> **WORK REQUEST**
Every line below that has the string "bmesh" needs to be copied.

Rendered images with source text
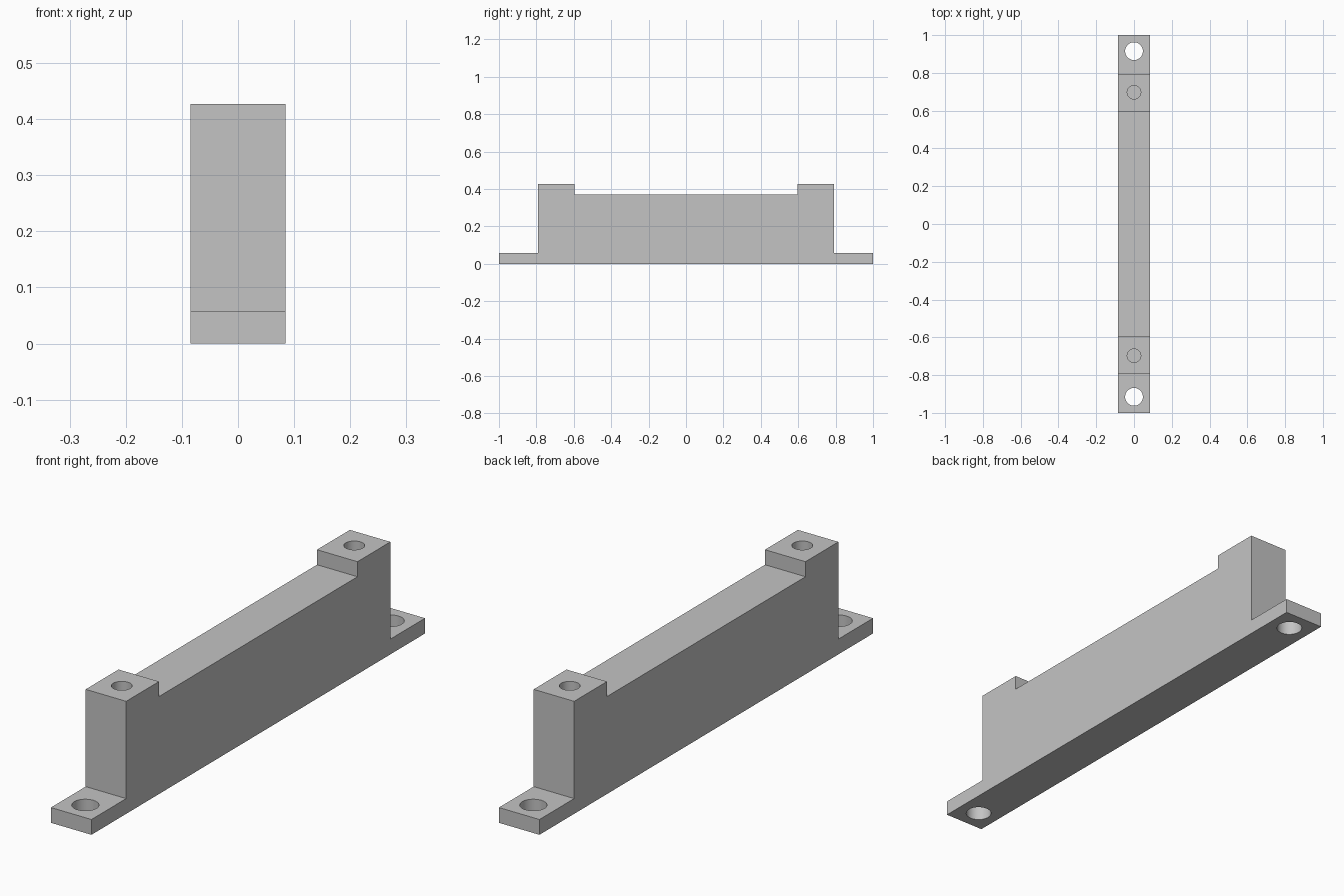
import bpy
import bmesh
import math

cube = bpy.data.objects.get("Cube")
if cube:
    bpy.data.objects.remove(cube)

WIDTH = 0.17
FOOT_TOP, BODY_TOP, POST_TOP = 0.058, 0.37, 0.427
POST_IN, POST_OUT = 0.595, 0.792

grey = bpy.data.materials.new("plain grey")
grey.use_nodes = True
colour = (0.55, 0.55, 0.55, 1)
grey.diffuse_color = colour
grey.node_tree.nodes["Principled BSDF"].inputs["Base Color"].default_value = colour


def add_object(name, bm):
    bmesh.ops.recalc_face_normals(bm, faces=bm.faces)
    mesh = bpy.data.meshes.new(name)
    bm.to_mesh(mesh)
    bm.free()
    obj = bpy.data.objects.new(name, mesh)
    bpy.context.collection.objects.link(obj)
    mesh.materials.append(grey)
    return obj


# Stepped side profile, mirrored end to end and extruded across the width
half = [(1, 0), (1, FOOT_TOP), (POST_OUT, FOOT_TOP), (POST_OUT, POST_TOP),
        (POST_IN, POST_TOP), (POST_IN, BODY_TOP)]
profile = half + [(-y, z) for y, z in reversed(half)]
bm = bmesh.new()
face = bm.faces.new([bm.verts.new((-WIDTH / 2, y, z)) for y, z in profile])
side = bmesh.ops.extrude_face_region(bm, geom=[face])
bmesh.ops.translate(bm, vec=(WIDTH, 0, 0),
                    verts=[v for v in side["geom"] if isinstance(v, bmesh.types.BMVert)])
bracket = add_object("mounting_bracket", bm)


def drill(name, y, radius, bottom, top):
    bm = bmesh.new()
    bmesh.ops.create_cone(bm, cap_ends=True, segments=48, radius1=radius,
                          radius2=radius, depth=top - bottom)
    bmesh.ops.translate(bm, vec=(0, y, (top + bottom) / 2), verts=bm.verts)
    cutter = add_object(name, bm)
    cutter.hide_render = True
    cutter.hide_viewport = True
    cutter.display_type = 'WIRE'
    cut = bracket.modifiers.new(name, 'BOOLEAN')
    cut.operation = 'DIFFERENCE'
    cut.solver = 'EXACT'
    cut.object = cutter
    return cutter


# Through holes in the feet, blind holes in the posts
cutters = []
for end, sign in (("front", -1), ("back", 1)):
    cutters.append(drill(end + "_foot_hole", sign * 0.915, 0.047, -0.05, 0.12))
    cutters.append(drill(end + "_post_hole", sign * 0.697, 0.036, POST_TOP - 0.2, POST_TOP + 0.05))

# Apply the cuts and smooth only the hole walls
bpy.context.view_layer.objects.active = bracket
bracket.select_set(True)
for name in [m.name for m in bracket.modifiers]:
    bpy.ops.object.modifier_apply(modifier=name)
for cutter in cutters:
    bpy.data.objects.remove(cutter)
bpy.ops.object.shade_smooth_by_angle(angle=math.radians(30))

> **SOLUTION**
import bmesh
    bmesh.ops.recalc_face_normals(bm, faces=bm.faces)
bm = bmesh.new()
side = bmesh.ops.extrude_face_region(bm, geom=[face])
bmesh.ops.translate(bm, vec=(WIDTH, 0, 0),
                    verts=[v for v in side["geom"] if isinstance(v, bmesh.types.BMVert)])
    bm = bmesh.new()
    bmesh.ops.create_cone(bm, cap_ends=True, segments=48, radius1=radius,
    bmesh.ops.translate(bm, vec=(0, y, (top + bottom) / 2), verts=bm.verts)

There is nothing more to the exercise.